* _EXERCISE DIRECTIONS_
Restate word for word the entries below, starting with the line with "cylinder along x" and continuing through the line with "mod.object = c". Include both of those lines and no others.
RECORDS SUPPLIED Start Marker
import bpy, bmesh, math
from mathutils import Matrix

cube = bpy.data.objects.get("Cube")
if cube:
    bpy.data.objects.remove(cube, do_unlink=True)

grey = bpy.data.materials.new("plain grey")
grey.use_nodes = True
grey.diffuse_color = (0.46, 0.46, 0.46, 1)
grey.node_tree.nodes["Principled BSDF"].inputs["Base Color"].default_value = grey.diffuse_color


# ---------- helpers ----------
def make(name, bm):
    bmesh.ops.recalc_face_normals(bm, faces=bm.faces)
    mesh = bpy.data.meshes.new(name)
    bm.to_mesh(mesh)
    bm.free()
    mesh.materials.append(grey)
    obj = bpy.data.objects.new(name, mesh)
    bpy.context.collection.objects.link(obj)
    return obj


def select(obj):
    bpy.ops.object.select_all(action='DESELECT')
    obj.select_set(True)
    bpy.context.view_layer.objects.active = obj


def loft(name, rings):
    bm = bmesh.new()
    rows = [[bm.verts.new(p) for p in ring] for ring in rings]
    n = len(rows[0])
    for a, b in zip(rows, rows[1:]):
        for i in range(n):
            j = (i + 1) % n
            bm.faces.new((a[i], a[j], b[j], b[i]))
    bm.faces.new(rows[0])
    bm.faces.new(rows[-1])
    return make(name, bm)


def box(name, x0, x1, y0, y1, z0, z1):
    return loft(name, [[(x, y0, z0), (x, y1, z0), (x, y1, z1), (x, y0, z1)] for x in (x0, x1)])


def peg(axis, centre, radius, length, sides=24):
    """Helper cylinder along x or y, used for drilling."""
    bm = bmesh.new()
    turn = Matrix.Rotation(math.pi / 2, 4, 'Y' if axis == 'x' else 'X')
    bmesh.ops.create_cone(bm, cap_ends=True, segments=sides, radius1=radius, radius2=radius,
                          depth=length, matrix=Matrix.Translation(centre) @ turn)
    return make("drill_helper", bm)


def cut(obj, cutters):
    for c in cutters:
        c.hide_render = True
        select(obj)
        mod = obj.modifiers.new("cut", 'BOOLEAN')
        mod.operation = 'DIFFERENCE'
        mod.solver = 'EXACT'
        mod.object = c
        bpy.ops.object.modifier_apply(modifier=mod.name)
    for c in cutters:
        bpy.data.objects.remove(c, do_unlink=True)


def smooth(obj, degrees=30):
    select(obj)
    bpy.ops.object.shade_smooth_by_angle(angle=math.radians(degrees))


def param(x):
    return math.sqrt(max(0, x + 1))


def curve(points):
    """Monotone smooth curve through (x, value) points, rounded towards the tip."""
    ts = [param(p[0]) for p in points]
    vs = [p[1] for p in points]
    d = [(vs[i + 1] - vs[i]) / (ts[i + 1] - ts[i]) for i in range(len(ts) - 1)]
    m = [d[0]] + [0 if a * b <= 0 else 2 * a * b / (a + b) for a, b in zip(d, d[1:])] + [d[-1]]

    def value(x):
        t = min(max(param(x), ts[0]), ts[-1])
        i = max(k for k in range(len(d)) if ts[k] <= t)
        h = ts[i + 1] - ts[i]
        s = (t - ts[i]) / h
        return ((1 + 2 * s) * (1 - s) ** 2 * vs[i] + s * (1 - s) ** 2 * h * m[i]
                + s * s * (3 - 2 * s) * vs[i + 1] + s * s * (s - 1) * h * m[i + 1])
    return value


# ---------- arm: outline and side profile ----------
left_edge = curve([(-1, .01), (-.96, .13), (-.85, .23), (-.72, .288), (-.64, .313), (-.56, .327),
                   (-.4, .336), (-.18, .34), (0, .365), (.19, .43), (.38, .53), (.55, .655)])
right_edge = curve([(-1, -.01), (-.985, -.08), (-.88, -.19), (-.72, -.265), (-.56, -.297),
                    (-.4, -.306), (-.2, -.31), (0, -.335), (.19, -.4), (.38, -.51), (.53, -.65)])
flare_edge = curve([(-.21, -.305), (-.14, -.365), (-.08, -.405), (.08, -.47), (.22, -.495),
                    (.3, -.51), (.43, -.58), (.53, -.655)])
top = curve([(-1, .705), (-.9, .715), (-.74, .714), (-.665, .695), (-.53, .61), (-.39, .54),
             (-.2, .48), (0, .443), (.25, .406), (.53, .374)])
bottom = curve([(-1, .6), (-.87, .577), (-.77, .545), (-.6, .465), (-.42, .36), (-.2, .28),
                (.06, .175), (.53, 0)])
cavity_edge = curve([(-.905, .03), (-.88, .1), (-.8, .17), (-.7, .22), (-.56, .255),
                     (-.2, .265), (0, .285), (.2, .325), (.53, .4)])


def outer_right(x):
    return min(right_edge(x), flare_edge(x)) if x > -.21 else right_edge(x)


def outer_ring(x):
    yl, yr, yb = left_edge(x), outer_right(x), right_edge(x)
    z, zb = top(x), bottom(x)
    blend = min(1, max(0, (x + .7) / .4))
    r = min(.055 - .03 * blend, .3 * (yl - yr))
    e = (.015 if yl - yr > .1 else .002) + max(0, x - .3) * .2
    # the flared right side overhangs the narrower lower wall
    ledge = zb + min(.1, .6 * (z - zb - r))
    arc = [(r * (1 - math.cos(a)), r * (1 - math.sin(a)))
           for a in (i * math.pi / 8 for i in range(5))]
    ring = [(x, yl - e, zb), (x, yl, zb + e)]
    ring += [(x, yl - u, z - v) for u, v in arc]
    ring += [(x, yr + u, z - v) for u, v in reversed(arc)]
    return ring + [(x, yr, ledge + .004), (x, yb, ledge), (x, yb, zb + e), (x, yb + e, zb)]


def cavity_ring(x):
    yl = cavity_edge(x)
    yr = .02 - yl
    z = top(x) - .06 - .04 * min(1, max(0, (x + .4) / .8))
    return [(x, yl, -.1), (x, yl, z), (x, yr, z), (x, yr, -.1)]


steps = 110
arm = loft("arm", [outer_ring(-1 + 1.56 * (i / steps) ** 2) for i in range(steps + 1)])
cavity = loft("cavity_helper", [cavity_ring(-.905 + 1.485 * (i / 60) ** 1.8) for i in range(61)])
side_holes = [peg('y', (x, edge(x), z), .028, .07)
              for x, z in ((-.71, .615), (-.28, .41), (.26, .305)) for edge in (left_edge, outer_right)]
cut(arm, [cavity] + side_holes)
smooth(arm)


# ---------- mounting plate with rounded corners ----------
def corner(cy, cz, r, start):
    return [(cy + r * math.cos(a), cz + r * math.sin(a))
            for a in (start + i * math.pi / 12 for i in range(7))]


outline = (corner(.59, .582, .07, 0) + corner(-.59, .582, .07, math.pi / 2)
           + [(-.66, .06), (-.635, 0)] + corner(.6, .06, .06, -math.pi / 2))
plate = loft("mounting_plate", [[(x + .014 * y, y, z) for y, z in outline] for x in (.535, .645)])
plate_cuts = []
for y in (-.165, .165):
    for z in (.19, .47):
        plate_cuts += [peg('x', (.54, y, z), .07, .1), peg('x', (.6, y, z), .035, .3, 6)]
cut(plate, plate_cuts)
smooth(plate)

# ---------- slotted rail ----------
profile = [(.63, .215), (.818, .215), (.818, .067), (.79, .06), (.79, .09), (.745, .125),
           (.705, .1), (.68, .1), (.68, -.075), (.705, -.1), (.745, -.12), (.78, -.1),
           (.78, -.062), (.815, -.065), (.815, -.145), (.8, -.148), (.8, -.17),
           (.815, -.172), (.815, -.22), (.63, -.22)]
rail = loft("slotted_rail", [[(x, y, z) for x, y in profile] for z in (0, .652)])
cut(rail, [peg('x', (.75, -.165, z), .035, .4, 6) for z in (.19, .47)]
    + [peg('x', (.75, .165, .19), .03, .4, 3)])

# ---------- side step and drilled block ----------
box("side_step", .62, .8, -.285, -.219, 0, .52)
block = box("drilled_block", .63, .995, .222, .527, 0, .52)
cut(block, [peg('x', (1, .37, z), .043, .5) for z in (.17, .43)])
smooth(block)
RECORDS SUPPLIED End Marker
* _FINISHED EXERCISE_
    """Helper cylinder along x or y, used for drilling."""
    bm = bmesh.new()
    turn = Matrix.Rotation(math.pi / 2, 4, 'Y' if axis == 'x' else 'X')
    bmesh.ops.create_cone(bm, cap_ends=True, segments=sides, radius1=radius, radius2=radius,
                          depth=length, matrix=Matrix.Translation(centre) @ turn)
    return make("drill_helper", bm)


def cut(obj, cutters):
    for c in cutters:
        c.hide_render = True
        select(obj)
        mod = obj.modifiers.new("cut", 'BOOLEAN')
        mod.operation = 'DIFFERENCE'
        mod.solver = 'EXACT'
        mod.object = c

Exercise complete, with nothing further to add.